“We refer to our daily/weekly routine of meetings as a ‘battle rhythm’ so that each day we have a predictable series of collaborative reviews of different functions in the command,” he says.

As the senior U.S. military leader and public official in Area IV, which includes Daegu, Simerly can have an agenda that includes sessions with elected officials or his counterparts in the South Korean Army (“to improve our alliance,” he says), occasions that call for dress blues but also a security detail and driver, an entourage typically granted an envoy or White House-level representative. Those meetings, Simerly says, can be equal parts diplomacy, strategy session, and contingency planning. The goal: ensuring coordination between leaders of South Korea’s fourth-largest city, its military, and the troops at Simerly’s command, should the worst-case scenario unfold.

Though he is placid about his current assignment supporting U.S. troops in Korea, all eyes were on the peninsula in June 2019 when President Trump traveled to Seoul for a summit with South Korea’s president, Moon Jae-in. Trump even made history at the demilitarized zone by briefly setting foot in North Korea, raising expectations the United States would soon reach a peace deal. Not long after the visit, however, North Korea sent a missile over the peninsula — sword-rattling that frayed nerves in Seoul, in Tokyo, and throughout the region.

Simerly, however, says he’s where he belongs.
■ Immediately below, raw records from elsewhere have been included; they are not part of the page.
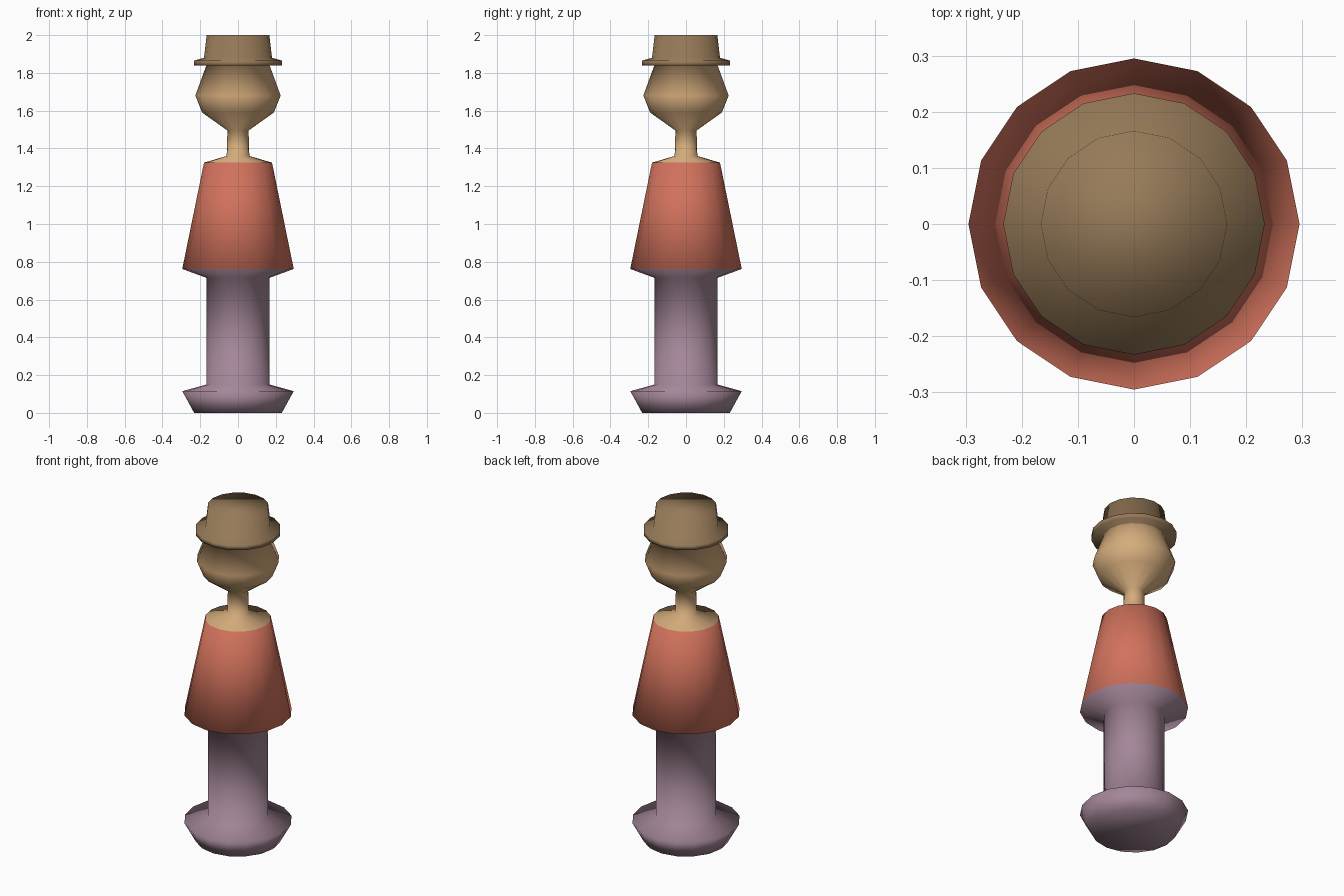
import bpy, bmesh, math

if "Cube" in bpy.data.objects:
    bpy.data.objects.remove(bpy.data.objects["Cube"])

SIDES = 16


def material(name, rgb):
    m = bpy.data.materials.new(name)
    m.diffuse_color = (*rgb, 1.0)
    m.use_nodes = True
    m.node_tree.nodes["Principled BSDF"].inputs["Base Color"].default_value = m.diffuse_color
    return m


MATERIALS = [
    material("mauve trousers", (0.37, 0.24, 0.315)),
    material("coral shirt", (0.64, 0.168, 0.107)),
    material("tan skin", (0.66, 0.41, 0.20)),
    material("brown hat", (0.305, 0.195, 0.098)),
]
TROUSERS, SHIRT, SKIN, HAT = range(4)

# Turned profile: (radius, height, colour of the band above this point)
PROFILE = [
    # foot and legs
    (0.232, 0.00, TROUSERS), (0.295, 0.115, TROUSERS),
    (0.167, 0.15, TROUSERS), (0.167, 0.715, TROUSERS),
    # shirt
    (0.295, 0.762, SHIRT),
    # shoulders, neck and head
    (0.180, 1.325, SKIN), (0.060, 1.36, SKIN), (0.056, 1.495, SKIN),
    (0.190, 1.59, SKIN), (0.226, 1.68, SKIN),
    # hat brim and crown
    (0.168, 1.838, HAT), (0.233, 1.838, HAT), (0.233, 1.865, HAT),
    (0.180, 1.88, HAT), (0.166, 2.00, HAT),
]


def ring(bm, r, z):
    return [bm.verts.new((r * math.cos(2 * math.pi * i / SIDES),
                          r * math.sin(2 * math.pi * i / SIDES), z))
            for i in range(SIDES)]


bm = bmesh.new()
rings = [ring(bm, r, z) for r, z, _ in PROFILE]

# bands between neighbouring rings
for (lower, upper), (_, _, colour) in zip(zip(rings, rings[1:]), PROFILE):
    for i in range(SIDES):
        j = (i + 1) % SIDES
        f = bm.faces.new((lower[i], lower[j], upper[j], upper[i]))
        f.material_index = colour

# flat sole and hat top
bm.faces.new(rings[0][::-1]).material_index = TROUSERS
bm.faces.new(rings[-1]).material_index = HAT

for f in bm.faces:
    f.smooth = True

mesh = bpy.data.meshes.new("turned_figure")
bm.to_mesh(mesh)
bm.free()
for m in MATERIALS:
    mesh.materials.append(m)
bpy.context.collection.objects.link(bpy.data.objects.new("turned_figure", mesh))
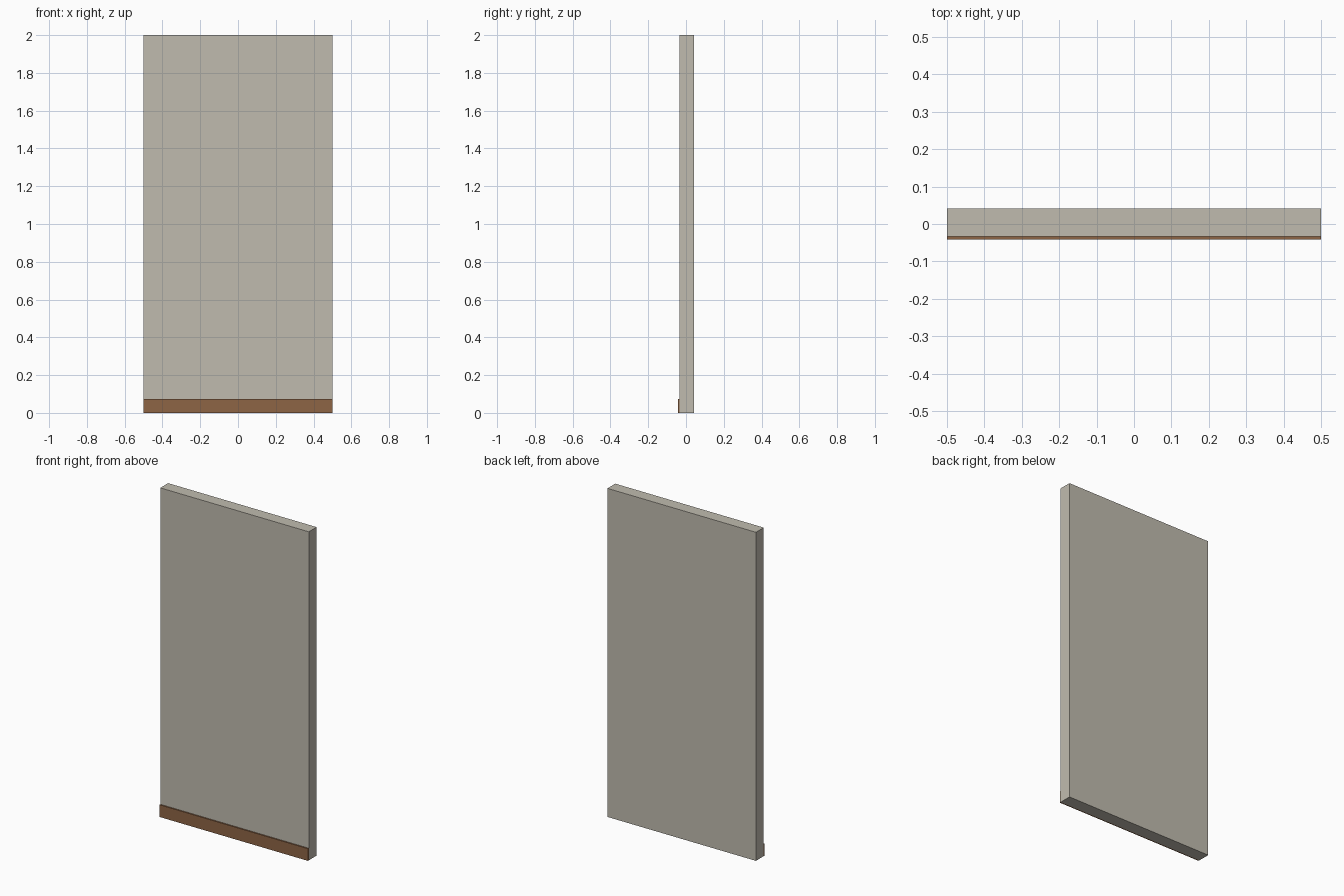
import bpy

if "Cube" in bpy.data.objects:
    bpy.data.objects.remove(bpy.data.objects["Cube"])


def box(name, lo, hi, color):
    size = [b - a for a, b in zip(lo, hi)]
    mid = [(a + b) / 2 for a, b in zip(lo, hi)]
    bpy.ops.mesh.primitive_cube_add(size=1, location=mid)
    ob = bpy.context.object
    ob.name = name
    ob.scale = size
    bpy.ops.object.transform_apply(location=False, rotation=False, scale=True)
    mat = bpy.data.materials.new(name + "_paint")
    mat.diffuse_color = color
    mat.use_nodes = True
    mat.node_tree.nodes["Principled BSDF"].inputs["Base Color"].default_value = mat.diffuse_color
    ob.data.materials.append(mat)
    return ob


WALL_FRONT = -0.0335

# Plastered wall slab
box("wall_panel", (-0.5, WALL_FRONT, 0), (0.5, 0.0415, 2), (0.53, 0.50, 0.43, 1))

# Wooden skirting along the foot of the front face
box("baseboard", (-0.5, -0.0415, 0), (0.5, WALL_FRONT, 0.074), (0.27, 0.13, 0.06, 1))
“Here’s probably the best way I could put it: I feel like I’m doing what I was trained to do. I feel like I’m doing the work that I was made to do. I believe in the military. I found my vocation and the thing that I’m more passionate about than anything else, [other] than being a member of my family.”

The one-star general recalls a favorite quote that summarizes his come-what-will philosophy, a mindset that defined his path from Army brat to UR honors graduate to senior commander of a critical geopolitical post. The line isn’t from Friedrich Nietzsche, Colin Powell, Sun Tzu, or any of Simerly’s mentors in uniform. It’s from Joe Strummer, frontman of legendary punk band the Clash and Simerly’s rock ’n’ roll hero.

“The future,” he says, quoting Strummer, “is unwritten.”

Joseph Williams, R’84, is a senior news editor at U.S. News and World Report. He and Simerly were classmates, fellow English majors, members of the “Justice and the Circuit Rider” Viewers Club, and good friends in their days at UR.